WHAT IS REQUIRED -> For the entries below, say how many lines include the word "mathutils" and add nothing else.

DATA EXTRACT: Begin

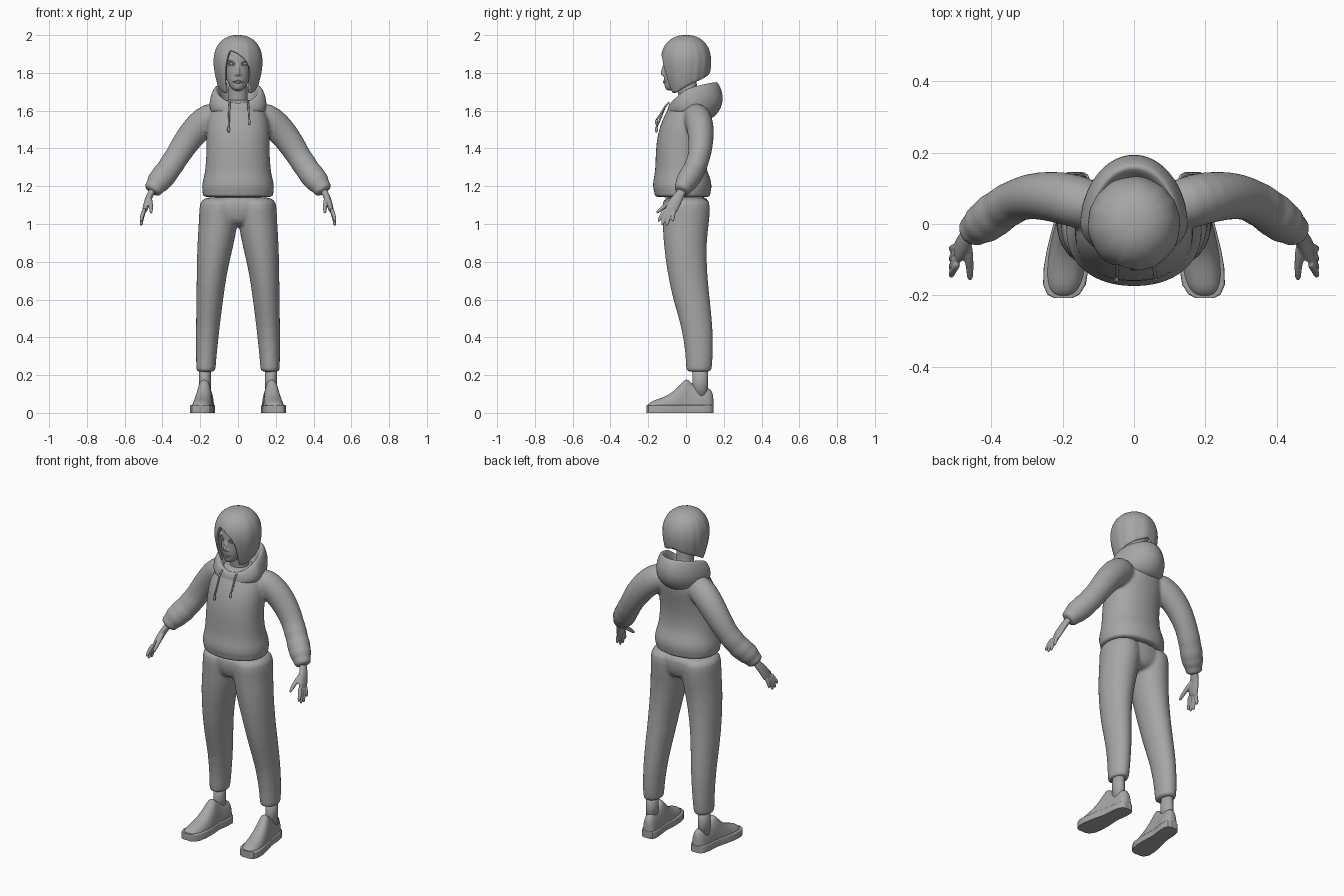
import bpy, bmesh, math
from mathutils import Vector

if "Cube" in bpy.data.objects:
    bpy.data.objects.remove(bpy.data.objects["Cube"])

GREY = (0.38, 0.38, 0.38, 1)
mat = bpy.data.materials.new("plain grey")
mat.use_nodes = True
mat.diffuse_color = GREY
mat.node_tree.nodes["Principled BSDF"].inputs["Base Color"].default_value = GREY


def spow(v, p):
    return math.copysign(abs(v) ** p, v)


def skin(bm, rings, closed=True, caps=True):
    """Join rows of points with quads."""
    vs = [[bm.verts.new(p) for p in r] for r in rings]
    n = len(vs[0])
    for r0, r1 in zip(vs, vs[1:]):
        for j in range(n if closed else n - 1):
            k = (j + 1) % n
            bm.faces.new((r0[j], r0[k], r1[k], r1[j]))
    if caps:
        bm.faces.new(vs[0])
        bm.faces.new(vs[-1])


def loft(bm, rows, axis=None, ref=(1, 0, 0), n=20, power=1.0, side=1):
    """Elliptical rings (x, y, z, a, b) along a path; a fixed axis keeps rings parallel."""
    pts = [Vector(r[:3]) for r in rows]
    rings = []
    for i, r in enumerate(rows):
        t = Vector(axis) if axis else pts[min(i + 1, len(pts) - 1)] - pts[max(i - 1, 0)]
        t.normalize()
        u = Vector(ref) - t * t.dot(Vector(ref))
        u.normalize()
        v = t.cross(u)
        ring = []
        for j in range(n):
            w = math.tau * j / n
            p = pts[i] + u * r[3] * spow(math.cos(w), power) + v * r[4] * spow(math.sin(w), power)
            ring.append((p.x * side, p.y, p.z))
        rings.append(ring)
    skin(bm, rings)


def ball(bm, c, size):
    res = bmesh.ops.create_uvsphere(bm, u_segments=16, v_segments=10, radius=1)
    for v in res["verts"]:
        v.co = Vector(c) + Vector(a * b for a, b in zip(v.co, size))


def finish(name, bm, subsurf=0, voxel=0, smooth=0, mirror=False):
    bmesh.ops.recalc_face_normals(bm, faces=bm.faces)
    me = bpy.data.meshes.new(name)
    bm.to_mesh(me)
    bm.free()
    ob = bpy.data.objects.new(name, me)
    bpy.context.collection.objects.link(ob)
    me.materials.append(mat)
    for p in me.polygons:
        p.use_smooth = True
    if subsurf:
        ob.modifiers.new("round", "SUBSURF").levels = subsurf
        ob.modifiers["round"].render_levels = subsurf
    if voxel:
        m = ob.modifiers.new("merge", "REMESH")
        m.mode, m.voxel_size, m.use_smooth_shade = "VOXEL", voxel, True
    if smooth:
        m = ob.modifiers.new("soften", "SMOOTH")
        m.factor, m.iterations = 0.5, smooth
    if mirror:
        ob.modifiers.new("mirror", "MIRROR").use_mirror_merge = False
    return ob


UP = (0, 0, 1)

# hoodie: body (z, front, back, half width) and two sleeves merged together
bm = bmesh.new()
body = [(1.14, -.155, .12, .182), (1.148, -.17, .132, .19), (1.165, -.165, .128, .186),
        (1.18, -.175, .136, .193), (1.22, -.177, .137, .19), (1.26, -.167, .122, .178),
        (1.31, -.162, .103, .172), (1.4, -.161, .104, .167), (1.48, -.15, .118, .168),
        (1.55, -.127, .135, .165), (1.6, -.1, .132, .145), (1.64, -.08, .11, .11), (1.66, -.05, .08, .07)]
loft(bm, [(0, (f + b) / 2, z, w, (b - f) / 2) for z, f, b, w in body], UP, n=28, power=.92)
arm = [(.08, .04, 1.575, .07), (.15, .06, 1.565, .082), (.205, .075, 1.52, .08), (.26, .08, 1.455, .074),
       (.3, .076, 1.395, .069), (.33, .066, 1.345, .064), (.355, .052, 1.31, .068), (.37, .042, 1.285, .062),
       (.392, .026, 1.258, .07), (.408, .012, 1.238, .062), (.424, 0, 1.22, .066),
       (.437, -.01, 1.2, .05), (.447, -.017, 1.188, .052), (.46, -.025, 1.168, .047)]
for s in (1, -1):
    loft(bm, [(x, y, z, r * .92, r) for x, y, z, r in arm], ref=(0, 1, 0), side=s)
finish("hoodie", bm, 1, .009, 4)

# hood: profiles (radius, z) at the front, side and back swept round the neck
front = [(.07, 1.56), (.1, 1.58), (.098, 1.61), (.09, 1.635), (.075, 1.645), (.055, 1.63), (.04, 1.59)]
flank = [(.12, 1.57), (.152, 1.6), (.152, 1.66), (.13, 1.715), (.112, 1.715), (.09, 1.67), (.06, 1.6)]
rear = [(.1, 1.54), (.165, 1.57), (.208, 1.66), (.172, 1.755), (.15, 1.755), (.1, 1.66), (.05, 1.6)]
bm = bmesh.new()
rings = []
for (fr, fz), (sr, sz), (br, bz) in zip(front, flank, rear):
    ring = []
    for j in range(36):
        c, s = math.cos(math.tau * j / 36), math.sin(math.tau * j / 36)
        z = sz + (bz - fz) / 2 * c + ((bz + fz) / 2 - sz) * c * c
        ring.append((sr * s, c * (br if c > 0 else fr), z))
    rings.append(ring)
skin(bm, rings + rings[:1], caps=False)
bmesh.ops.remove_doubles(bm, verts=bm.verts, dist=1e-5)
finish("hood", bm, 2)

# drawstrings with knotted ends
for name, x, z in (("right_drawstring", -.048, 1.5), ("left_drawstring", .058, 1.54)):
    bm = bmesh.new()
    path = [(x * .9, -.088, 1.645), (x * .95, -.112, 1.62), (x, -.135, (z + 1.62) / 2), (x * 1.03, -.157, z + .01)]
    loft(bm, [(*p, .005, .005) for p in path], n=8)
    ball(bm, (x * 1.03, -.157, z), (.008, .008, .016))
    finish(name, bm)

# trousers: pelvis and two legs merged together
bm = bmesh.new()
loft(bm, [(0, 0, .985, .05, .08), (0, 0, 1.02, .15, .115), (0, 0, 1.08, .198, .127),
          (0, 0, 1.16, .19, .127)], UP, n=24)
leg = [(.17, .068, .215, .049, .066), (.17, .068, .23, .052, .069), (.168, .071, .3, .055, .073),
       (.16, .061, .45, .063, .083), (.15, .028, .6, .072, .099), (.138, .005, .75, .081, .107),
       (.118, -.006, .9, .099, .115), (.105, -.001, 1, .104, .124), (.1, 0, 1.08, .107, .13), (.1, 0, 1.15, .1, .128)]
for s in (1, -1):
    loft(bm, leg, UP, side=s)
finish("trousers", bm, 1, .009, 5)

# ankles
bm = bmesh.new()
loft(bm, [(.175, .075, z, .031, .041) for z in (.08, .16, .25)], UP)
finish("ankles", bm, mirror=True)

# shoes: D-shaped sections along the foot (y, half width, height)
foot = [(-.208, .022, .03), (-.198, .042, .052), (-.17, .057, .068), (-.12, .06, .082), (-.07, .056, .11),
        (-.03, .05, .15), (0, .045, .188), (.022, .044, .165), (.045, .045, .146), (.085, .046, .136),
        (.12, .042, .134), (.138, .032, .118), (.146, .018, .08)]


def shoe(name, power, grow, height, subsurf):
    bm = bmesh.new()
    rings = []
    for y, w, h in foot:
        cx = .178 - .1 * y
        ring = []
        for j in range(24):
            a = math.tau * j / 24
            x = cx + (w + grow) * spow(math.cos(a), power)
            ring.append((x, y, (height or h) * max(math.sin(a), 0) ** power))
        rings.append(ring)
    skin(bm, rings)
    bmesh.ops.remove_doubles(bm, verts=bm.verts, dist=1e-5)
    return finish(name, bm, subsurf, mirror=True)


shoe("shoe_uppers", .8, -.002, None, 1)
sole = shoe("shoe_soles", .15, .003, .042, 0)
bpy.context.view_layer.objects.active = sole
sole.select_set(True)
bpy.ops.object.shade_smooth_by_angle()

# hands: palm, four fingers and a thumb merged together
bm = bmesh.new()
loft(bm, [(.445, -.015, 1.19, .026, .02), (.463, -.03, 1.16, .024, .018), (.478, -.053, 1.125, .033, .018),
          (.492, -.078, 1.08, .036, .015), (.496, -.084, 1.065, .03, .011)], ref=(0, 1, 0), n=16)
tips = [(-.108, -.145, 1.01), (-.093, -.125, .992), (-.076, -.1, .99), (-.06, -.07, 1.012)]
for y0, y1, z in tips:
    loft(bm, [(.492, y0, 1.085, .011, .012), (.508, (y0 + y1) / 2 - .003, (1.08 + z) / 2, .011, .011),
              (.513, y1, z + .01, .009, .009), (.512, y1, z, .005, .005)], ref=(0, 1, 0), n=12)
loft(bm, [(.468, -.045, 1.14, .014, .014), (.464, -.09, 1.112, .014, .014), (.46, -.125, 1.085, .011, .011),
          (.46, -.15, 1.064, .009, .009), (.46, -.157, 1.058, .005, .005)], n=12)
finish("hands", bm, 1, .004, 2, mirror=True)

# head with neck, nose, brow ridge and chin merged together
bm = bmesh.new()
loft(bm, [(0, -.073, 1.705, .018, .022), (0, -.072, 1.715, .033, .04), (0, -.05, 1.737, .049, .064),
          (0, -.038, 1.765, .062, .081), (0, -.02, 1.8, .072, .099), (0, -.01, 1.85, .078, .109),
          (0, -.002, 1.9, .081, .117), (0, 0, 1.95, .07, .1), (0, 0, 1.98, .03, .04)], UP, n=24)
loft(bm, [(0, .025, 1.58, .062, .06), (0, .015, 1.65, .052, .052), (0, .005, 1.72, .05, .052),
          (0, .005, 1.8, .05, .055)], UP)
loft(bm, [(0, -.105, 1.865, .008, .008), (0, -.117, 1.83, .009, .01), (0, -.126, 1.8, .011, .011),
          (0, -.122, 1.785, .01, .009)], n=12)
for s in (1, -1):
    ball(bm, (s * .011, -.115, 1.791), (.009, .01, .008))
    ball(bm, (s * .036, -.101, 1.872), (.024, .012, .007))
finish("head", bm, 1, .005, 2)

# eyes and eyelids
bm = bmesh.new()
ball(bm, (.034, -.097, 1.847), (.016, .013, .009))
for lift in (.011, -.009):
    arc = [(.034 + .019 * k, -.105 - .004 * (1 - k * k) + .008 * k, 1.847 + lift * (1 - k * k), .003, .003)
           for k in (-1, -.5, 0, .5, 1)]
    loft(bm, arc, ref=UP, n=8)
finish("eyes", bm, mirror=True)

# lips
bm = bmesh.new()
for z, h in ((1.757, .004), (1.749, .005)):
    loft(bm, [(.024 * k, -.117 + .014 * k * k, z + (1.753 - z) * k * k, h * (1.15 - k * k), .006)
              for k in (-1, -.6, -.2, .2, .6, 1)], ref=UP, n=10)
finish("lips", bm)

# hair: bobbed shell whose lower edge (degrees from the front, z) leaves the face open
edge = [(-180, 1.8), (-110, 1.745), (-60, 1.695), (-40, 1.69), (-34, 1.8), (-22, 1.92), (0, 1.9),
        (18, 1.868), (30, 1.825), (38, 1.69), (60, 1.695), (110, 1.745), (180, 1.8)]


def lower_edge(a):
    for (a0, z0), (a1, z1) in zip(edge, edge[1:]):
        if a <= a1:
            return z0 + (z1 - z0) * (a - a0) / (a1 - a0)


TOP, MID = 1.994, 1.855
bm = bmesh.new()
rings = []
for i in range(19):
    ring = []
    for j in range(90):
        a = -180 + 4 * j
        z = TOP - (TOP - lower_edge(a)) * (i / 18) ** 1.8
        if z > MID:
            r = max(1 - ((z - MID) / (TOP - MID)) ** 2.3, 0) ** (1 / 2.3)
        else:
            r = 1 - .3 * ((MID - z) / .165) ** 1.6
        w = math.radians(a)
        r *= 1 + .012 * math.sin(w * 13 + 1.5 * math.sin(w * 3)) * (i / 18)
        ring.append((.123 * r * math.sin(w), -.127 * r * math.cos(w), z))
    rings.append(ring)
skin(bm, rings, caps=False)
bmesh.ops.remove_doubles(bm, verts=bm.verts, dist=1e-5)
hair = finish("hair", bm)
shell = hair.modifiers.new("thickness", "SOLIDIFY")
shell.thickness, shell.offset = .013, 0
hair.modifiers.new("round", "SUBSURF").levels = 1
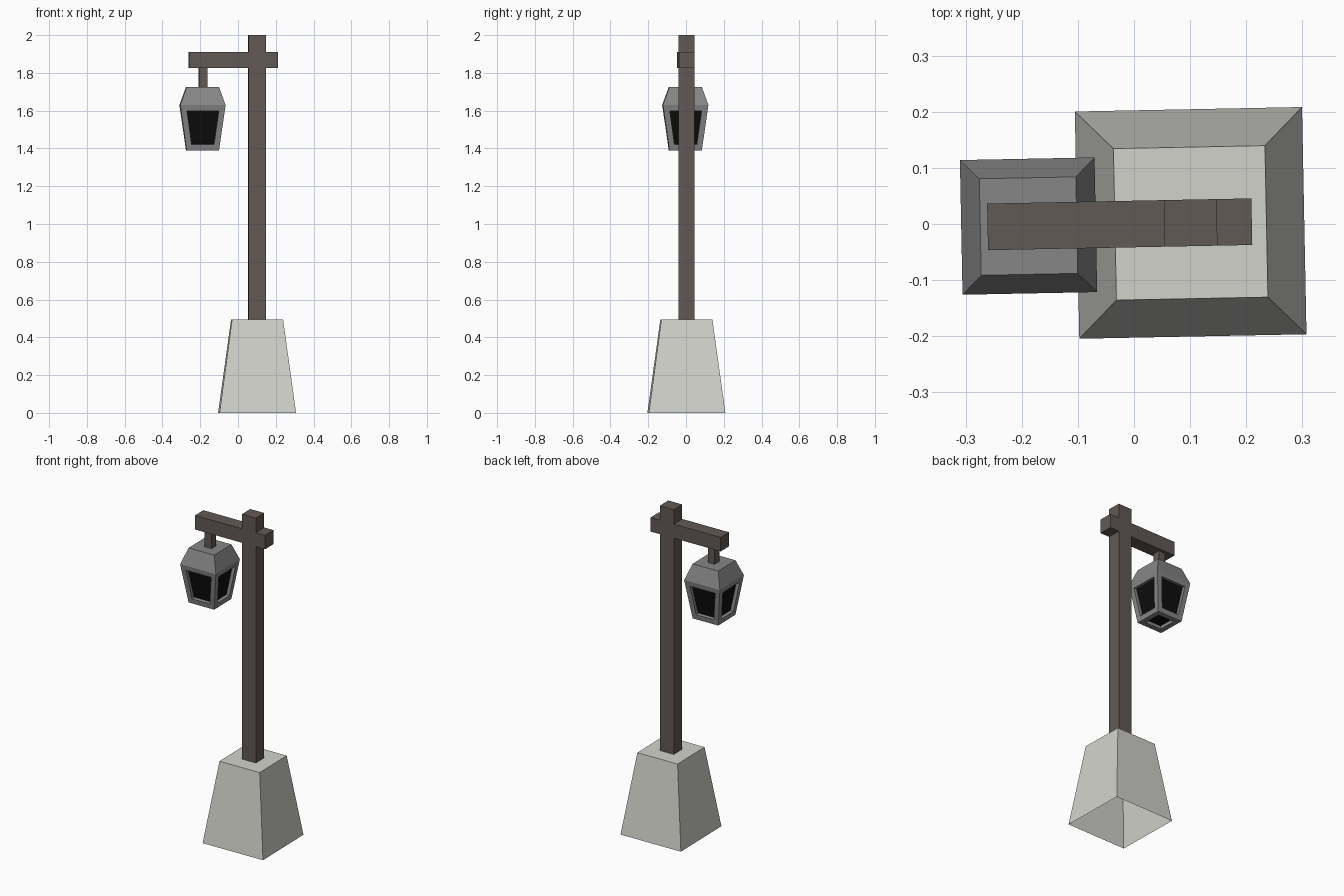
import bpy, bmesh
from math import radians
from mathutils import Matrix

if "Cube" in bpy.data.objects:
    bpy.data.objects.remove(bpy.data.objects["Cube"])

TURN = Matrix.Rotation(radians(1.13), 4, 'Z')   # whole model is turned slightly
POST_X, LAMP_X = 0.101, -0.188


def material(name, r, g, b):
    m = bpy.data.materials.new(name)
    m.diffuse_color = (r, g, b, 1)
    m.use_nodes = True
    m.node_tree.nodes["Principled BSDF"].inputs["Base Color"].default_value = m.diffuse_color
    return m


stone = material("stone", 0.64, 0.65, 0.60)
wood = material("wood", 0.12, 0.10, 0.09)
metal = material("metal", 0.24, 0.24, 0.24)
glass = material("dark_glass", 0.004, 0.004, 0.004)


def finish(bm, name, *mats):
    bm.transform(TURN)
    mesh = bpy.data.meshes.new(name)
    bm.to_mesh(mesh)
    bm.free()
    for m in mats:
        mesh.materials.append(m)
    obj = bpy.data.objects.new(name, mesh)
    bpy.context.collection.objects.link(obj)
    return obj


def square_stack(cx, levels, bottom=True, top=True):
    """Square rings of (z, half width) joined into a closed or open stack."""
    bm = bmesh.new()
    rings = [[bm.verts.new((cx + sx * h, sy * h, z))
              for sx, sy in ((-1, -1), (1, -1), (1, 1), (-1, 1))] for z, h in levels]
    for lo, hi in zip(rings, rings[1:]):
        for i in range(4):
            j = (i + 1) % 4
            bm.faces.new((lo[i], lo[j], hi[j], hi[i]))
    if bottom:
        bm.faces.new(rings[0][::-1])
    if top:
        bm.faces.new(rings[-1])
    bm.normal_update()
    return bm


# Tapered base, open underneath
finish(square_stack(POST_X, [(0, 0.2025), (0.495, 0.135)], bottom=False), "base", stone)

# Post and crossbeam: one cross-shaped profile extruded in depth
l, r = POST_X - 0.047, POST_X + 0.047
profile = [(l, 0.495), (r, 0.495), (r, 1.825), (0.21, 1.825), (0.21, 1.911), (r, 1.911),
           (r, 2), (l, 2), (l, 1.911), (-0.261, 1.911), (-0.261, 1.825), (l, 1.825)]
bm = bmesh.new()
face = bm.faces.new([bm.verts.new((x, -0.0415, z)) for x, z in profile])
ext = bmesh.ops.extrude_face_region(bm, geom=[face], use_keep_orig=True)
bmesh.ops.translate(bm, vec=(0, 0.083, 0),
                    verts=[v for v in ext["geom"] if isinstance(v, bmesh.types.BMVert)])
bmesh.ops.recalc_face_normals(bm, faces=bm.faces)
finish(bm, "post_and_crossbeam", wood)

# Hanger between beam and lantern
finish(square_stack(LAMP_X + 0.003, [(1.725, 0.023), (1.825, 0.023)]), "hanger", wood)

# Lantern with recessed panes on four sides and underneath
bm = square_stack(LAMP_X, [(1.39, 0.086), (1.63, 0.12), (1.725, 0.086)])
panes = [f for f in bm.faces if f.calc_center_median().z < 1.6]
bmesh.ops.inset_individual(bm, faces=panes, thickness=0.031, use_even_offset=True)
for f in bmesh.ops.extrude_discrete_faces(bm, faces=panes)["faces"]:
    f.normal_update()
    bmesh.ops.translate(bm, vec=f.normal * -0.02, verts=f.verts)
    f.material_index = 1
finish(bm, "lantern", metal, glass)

DATA EXTRACT: End

YOUR RESPONSE -> 2